The same excel spreadsheet is used with the above adjustment implemented. The graph of these expected values against the corresponding *p* value is plotted once again:

Without the skewed reward system, he four same predictions still end up triumphant, even though the graph has flattened out. Now, the point of intersection between the BBBOO and BBBBO lines and the AAAOO and AAAAO lines are about *p*=0.25 and *p*=0.75 respectively instead, implying that there are now more situations where predicting a 3–0 victory is more favourable as compared to predicting a 4–0 victory.

# Limitations and Future Directions

As stated at the beginning of this article, one of the important assumptions of this approach to identifying the most optimal prediction strategy in a BO5 series is that all the games are independent of each other. This ensures that the probability of the teams winning each game remains constant throughout the series, which greatly simplifies the calculation.

However, this might not be the case in the actual BO5 series. During the series, there will be short breaks given in between every game to allow the team to review the previous game, look at some of the mistakes made, and likely formulate a new strategy for the next game based on their opponent’s previous strategy. This is a crucial component of any BO5 series in most games, and it might influence the probability of winning for subsequent games.

To further refine the calculations, the dynamics of a BO5 series could be better studied, which includes the effect of these ‘review and discussion phases’. Perhaps, Worlds tournaments from the previous years could be used as a reference to find how the probability of a certain team winning changes after winning or losing their last match.

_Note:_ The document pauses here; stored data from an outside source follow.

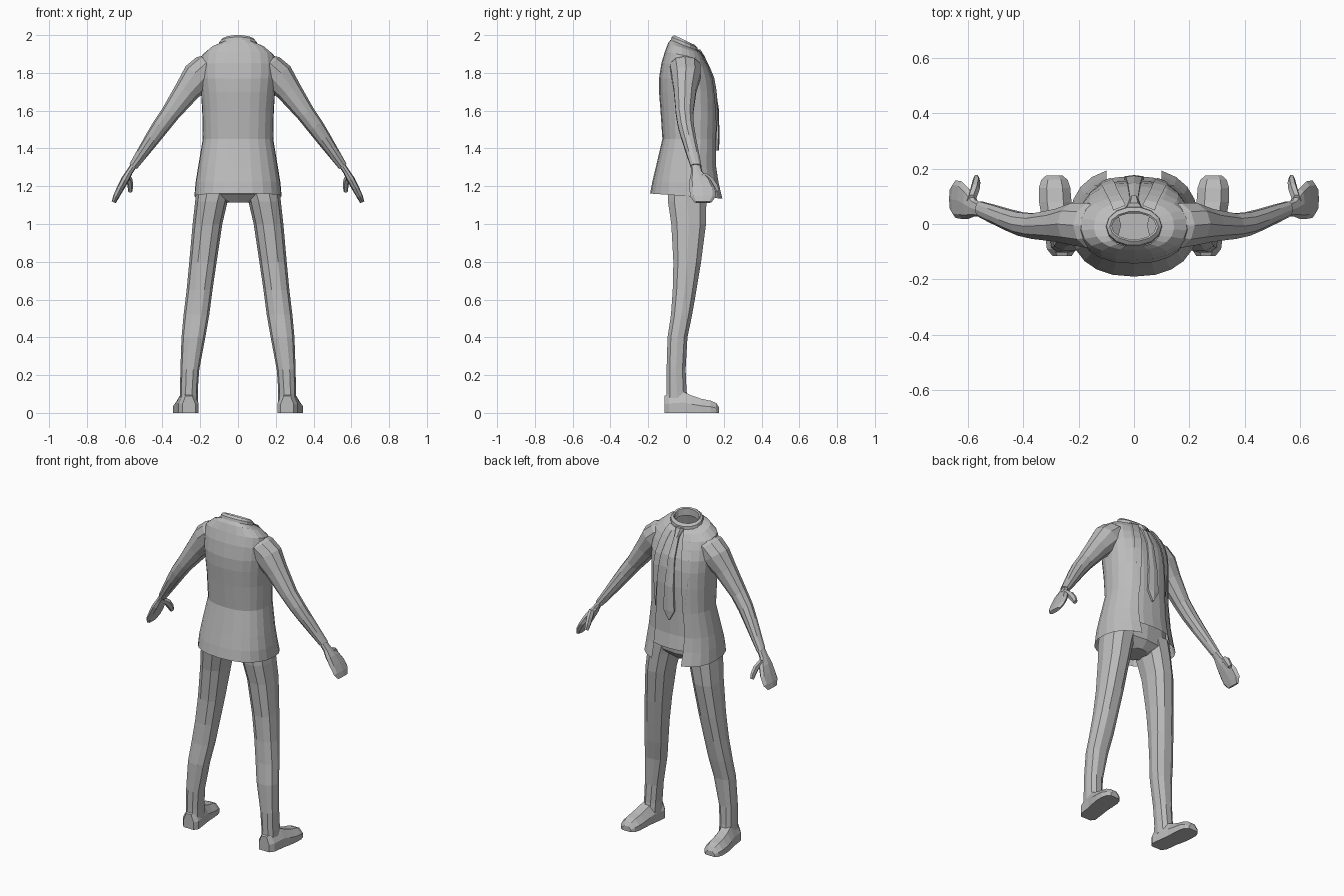
import bpy, bmesh, math
from mathutils import Vector as V

grey = bpy.data.materials.new("suit grey")
grey.diffuse_color = (0.5, 0.5, 0.5, 1)


def loft(name, rings, closed=True, caps=True, mirror=False):
    """Skin a list of equal-length point rings."""
    bm = bmesh.new()
    vs = [[bm.verts.new(p) for p in r] for r in rings]
    n = len(rings[0])
    for a, b in zip(vs, vs[1:]):
        for i in range(n if closed else n - 1):
            j = (i + 1) % n
            bm.faces.new((a[i], a[j], b[j], b[i]))
    if caps and closed:
        bm.faces.new(vs[0])
        bm.faces.new(vs[-1])
    bmesh.ops.recalc_face_normals(bm, faces=bm.faces)
    me = bpy.data.meshes.new(name)
    bm.to_mesh(me)
    bm.free()
    me.materials.append(grey)
    ob = bpy.data.objects.new(name, me)
    bpy.context.collection.objects.link(ob)
    if mirror:
        ob.modifiers.new("mirror", 'MIRROR').use_mirror_merge = False
    return ob


def spow(v, e):
    return math.copysign(abs(v) ** e, v)


def oval(c, u, v, n=8, e=1.0):
    """Ring around c spanned by half-axes u and v."""
    c, u, v = V(c), V(u), V(v)
    return [c + u * spow(math.cos(t), e) + v * spow(math.sin(t), e)
            for t in (2 * math.pi * i / n for i in range(n))]


def body_arc(z, rx, yb, yf, slope, a0, a1, n, e=0.85):
    """Part of a body cross-section, tilted along y."""
    yc, pts = (yb + yf) / 2, []
    for i in range(n + 1):
        a = a0 + (a1 - a0) * i / n
        y = yc + (yf - yb) / 2 * spow(math.sin(a), e)
        pts.append((rx * spow(math.cos(a), e), y, z + slope * y))
    return pts


# z, half width, back y, front y, tilt, half opening
BODY = [(1.148, .232, -.19, .205, -.07, .10), (1.22, .225, -.178, .185, -.03, .10),
        (1.30, .212, -.16, .172, 0, .10), (1.45, .187, -.125, .17, 0, .092),
        (1.60, .190, -.135, .17, 0, .085), (1.70, .197, -.143, .163, 0, .078),
        (1.77, .203, -.143, .148, 0, .07), (1.84, .203, -.13, .122, -.1, .06),
        (1.89, .192, -.112, .10, -.2, .05), (1.927, .145, -.095, .082, -.32, .04),
        (1.942, .098, -.082, .062, -.4, .03)]

# Jacket, open at the front, wrapping round the back
jacket = []
for z, rx, yb, yf, sl, op in BODY:
    a0 = math.acos((op / rx) ** (1 / .85))
    jacket.append(body_arc(z, rx, yb, yf, sl, a0, -math.pi - a0, 20))
loft("jacket", jacket, closed=False)

# Shirt front behind the opening
loft("shirt_front", [body_arc(z, rx - .008, yb, yf - .012, sl, .3, math.pi - .3, 10)
                     for z, rx, yb, yf, sl, op in BODY[1:]], closed=False)

# Jacket lapels, folded strips beside the opening
lapel = []
for (z, rx, yb, yf, sl, op) in BODY[3:]:
    w = .045 * min(1, (z - 1.40) / .3)
    row = []
    for x in (op, op + w):
        a = math.acos(min(1, x / rx) ** (1 / .85))
        p = body_arc(z, rx, yb, yf, sl, a, a, 1)[0]
        row.append((p[0], p[1] + .007, p[2] + .003))
    lapel.append(row)
loft("lapel", lapel, closed=False, mirror=True)

# Collar band, hollow and tilted forward
loft("collar", [oval((0, -.010, 1.938), (.102, 0, 0), (0, .074, -.030), 14),
                oval((0, -.008, 1.962), (.100, 0, 0), (0, .070, -.028), 14),
                oval((0, -.008, 1.974), (.088, 0, 0), (0, .054, -.026), 14),
                oval((0, -.008, 1.968), (.080, 0, 0), (0, .048, -.025), 14),
                oval((0, -.008, 1.925), (.080, 0, 0), (0, .048, -.025), 14)], caps=False)

# Tie blade and knot
tie = [(1.915, .064, .026), (1.875, .098, .015), (1.77, .145, .022), (1.60, .170, .03),
       (1.45, .172, .037), (1.39, .170, .003)]
loft("tie", [[(-w, y - .012, z), (-w, y, z), (0, y + .005, z), (w, y, z), (w, y - .012, z)]
             for z, y, w in tie])
loft("tie_knot", [oval((0, .060, 1.925), (.028, 0, 0), (0, .018, 0), 6),
                  oval((0, .088, 1.88), (.016, 0, 0), (0, .018, 0), 6)])

# Trouser seat
loft("trouser_seat", [oval((0, .005, 1.115), (.075, 0, 0), (0, .07, 0), 12),
                      oval((0, .005, 1.16), (.205, 0, 0), (0, .108, 0), 12, .85),
                      oval((0, .005, 1.30), (.195, 0, 0), (0, .125, 0), 12, .85)])

# Trouser legs: z, inner x, outer x, back y, front y
LEG = [(1.22, .02, .215, -.10, .112), (1.12, .055, .227, -.10, .112), (1.00, .083, .24, -.082, .11),
       (.80, .113, .258, -.07, .083), (.65, .135, .272, -.073, .058), (.52, .152, .288, -.082, .035),
       (.40, .173, .299, -.1, .01), (.23, .205, .305, -.105, 0), (.12, .213, .307, -.105, .005),
       (.05, .212, .308, -.108, .015)]
loft("trouser_leg", [oval(((a + b) / 2, (c + d) / 2, z), ((b - a) / 2, 0, 0),
                          (0, (d - c) / 2, 0), 10, .85)
                     for z, a, b, c, d in LEG], mirror=True)

# Shoes: y, inner x, outer x, height
SHOE = [(-.115, .225, .295, .09), (-.09, .208, .315, .10), (-.01, .218, .325, .11), (.03, .224, .335, .092),
        (.08, .226, .343, .075), (.13, .23, .344, .065), (.16, .24, .335, .052), (.175, .258, .318, .03)]
loft("shoe", [[(a, y, 0), (b, y, 0), (b, y, h * .5), (b - (b - a) * .25, y, h),
               (a + (b - a) * .25, y, h), (a, y, h * .5)] for y, a, b, h in SHOE], mirror=True)

# Sleeves: centre, half thickness, half depth
ARM = [((.10, -.005, 1.86), .065, .07), ((.15, -.005, 1.835), .085, .085),
       ((.205, 0, 1.785), .088, .08), ((.27, -.005, 1.705), .068, .062),
       ((.358, -.008, 1.585), .050, .048), ((.41, 0, 1.515), .046, .044),
       ((.455, .015, 1.45), .040, .040), ((.51, .036, 1.37), .031, .035),
       ((.555, .053, 1.305), .024, .030)]
loft("sleeve", [oval(c, (.82 * r, 0, .57 * r), (0, d, 0), 10) for c, r, d in ARM], mirror=True)

# Hands: flat mitts with a separate thumb
HAND = [((.548, .050, 1.315), .018, .026), ((.575, .058, 1.275), .018, .030),
        ((.598, .074, 1.235), .022, .055), ((.622, .086, 1.19), .020, .068),
        ((.645, .09, 1.145), .017, .068), ((.658, .09, 1.115), .012, .045)]
loft("hand", [oval(c, (.88 * r, 0, .4 * r), (0, d, 0), 8, .8) for c, r, d in HAND], mirror=True)
THUMB = [((.588, .085, 1.262), .016, .022), ((.575, .125, 1.235), .017, .020),
         ((.570, .150, 1.20), .015, .018), ((.570, .165, 1.172), .011, .013)]
loft("thumb", [oval(c, (r, 0, 0), (0, d, d * .5), 6) for c, r, d in THUMB], mirror=True)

That way, an algorithm can be created which takes into account this additional factor, and by integrating it with the Excel spreadsheet used above, it will allow anyone to more accurately determine the optimal prediction strategy for a BO5 series.